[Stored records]
┌──

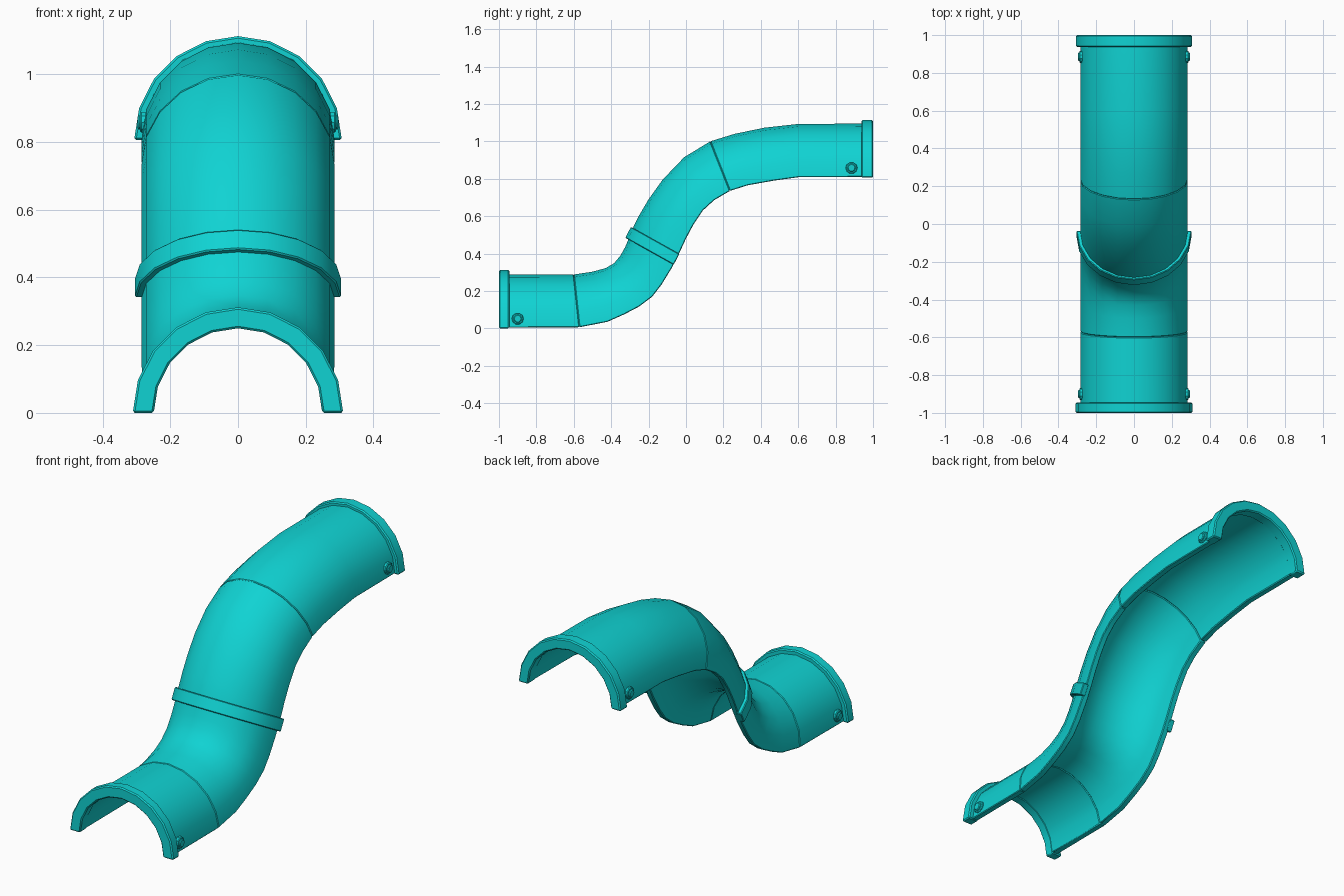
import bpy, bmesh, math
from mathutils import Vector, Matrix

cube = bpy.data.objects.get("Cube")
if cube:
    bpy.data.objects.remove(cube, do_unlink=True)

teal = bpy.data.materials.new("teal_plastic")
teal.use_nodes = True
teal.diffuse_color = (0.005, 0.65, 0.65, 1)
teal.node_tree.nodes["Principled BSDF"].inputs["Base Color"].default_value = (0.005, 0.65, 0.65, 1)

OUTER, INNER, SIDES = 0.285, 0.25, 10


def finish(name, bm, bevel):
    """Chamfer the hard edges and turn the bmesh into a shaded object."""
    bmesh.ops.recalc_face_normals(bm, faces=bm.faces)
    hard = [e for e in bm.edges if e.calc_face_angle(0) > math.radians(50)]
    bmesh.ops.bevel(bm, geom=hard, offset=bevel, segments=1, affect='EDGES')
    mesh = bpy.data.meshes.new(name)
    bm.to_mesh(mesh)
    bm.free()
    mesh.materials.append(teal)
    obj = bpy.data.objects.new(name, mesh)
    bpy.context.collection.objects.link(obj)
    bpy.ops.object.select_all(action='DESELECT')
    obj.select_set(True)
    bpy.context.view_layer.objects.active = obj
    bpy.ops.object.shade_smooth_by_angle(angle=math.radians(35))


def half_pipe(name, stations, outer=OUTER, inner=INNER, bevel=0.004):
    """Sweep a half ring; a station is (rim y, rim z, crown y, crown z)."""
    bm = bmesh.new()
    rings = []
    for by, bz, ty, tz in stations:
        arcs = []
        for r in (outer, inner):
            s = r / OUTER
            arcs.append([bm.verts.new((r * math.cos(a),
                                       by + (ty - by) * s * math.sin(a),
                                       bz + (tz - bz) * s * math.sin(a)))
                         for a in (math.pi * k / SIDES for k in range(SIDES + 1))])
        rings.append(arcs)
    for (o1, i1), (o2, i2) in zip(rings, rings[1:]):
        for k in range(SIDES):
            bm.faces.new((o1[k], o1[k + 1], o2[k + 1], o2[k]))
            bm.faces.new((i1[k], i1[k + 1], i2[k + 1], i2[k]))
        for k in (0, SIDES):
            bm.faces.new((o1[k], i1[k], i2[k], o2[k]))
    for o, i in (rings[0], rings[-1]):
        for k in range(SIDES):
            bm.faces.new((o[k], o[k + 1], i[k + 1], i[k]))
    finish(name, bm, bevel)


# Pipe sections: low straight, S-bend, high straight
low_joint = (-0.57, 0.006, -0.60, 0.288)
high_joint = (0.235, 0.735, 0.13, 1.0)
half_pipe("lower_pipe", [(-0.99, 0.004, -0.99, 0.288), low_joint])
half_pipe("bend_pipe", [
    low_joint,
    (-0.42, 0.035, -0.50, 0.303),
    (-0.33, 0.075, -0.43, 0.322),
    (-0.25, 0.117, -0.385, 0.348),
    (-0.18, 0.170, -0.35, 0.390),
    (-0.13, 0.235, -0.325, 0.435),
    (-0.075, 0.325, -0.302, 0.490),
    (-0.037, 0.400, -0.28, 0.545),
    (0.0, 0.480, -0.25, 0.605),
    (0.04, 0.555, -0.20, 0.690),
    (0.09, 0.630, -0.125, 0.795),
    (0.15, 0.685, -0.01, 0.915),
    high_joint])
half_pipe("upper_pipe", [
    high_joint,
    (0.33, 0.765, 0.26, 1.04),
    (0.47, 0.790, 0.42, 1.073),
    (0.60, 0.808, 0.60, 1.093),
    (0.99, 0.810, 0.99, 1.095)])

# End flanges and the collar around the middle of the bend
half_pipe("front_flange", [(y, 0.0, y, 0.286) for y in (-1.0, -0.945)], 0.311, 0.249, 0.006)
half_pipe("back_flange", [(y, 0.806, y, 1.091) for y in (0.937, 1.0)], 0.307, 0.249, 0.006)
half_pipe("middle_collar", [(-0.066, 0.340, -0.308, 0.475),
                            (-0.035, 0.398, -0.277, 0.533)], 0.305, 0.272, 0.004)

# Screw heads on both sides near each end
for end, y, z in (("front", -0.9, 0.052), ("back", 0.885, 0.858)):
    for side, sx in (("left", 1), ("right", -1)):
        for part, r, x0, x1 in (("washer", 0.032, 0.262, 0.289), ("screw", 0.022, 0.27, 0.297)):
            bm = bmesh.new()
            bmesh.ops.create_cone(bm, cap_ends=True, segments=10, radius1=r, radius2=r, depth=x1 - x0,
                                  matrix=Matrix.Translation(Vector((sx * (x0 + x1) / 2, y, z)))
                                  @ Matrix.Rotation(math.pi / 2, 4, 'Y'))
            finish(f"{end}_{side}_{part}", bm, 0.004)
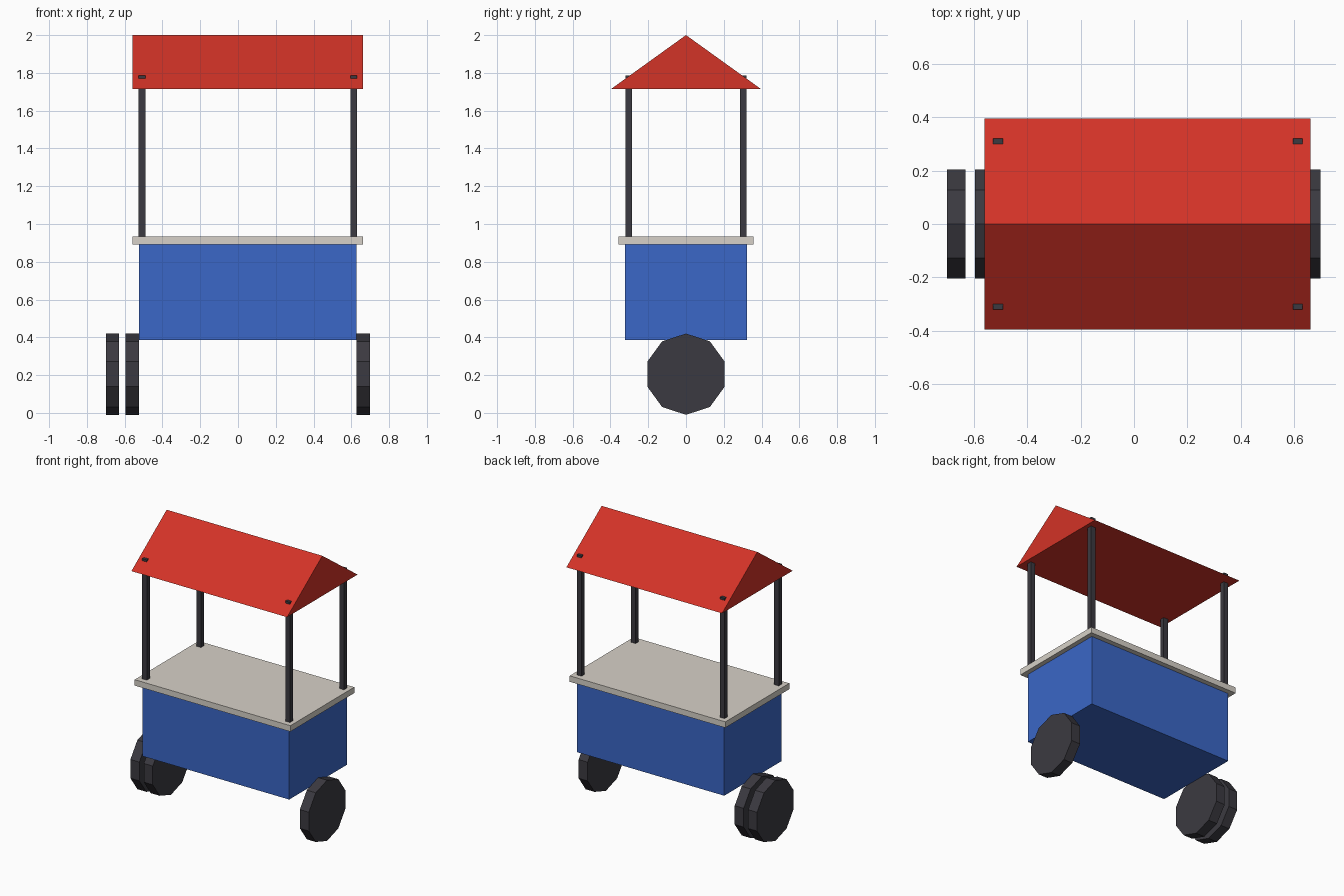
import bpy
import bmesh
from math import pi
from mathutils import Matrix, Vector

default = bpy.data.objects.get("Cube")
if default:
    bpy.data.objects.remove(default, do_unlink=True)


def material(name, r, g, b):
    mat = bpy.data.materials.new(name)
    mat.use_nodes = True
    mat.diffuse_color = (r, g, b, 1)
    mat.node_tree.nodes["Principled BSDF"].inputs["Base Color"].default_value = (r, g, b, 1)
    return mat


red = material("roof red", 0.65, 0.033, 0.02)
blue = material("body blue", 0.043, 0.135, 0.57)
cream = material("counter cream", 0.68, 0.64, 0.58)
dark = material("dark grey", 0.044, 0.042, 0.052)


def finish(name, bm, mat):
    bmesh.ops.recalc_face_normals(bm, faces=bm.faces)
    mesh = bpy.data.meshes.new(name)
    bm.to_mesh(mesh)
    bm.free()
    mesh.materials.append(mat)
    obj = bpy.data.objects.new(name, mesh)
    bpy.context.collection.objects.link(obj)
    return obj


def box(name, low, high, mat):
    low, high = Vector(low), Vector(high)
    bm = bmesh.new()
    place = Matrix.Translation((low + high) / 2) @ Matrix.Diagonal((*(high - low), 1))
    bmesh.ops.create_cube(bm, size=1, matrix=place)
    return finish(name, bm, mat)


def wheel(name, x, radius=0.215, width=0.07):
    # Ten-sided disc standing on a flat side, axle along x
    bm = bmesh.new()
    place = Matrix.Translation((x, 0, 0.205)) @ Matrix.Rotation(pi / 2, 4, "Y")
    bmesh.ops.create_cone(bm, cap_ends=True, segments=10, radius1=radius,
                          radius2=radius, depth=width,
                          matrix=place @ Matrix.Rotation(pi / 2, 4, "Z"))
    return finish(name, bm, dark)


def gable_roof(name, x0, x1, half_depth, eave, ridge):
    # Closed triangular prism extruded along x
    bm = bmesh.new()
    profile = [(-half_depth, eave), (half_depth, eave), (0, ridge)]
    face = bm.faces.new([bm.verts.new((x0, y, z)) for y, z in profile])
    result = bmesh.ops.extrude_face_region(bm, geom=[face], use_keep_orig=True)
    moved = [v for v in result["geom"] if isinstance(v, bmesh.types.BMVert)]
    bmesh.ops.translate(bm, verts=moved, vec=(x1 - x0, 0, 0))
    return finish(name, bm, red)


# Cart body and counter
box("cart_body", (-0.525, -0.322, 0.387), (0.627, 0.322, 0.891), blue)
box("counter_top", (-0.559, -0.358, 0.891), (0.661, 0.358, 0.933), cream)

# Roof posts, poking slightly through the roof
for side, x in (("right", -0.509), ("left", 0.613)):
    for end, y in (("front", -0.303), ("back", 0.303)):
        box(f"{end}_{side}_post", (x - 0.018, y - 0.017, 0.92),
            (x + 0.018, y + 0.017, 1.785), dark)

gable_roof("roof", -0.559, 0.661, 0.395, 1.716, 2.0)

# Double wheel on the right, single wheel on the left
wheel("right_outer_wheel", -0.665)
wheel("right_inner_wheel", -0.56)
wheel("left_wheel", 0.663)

└──

Identify the lines of the entries containing the string "True". Copy each such line.

EXERCISE OUTPUT:
    bpy.data.objects.remove(cube, do_unlink=True)
teal.use_nodes = True
    obj.select_set(True)
            bmesh.ops.create_cone(bm, cap_ends=True, segments=10, radius1=r, radius2=r, depth=x1 - x0,
    bpy.data.objects.remove(default, do_unlink=True)
    mat.use_nodes = True
    bmesh.ops.create_cone(bm, cap_ends=True, segments=10, radius1=radius,
    result = bmesh.ops.extrude_face_region(bm, geom=[face], use_keep_orig=True)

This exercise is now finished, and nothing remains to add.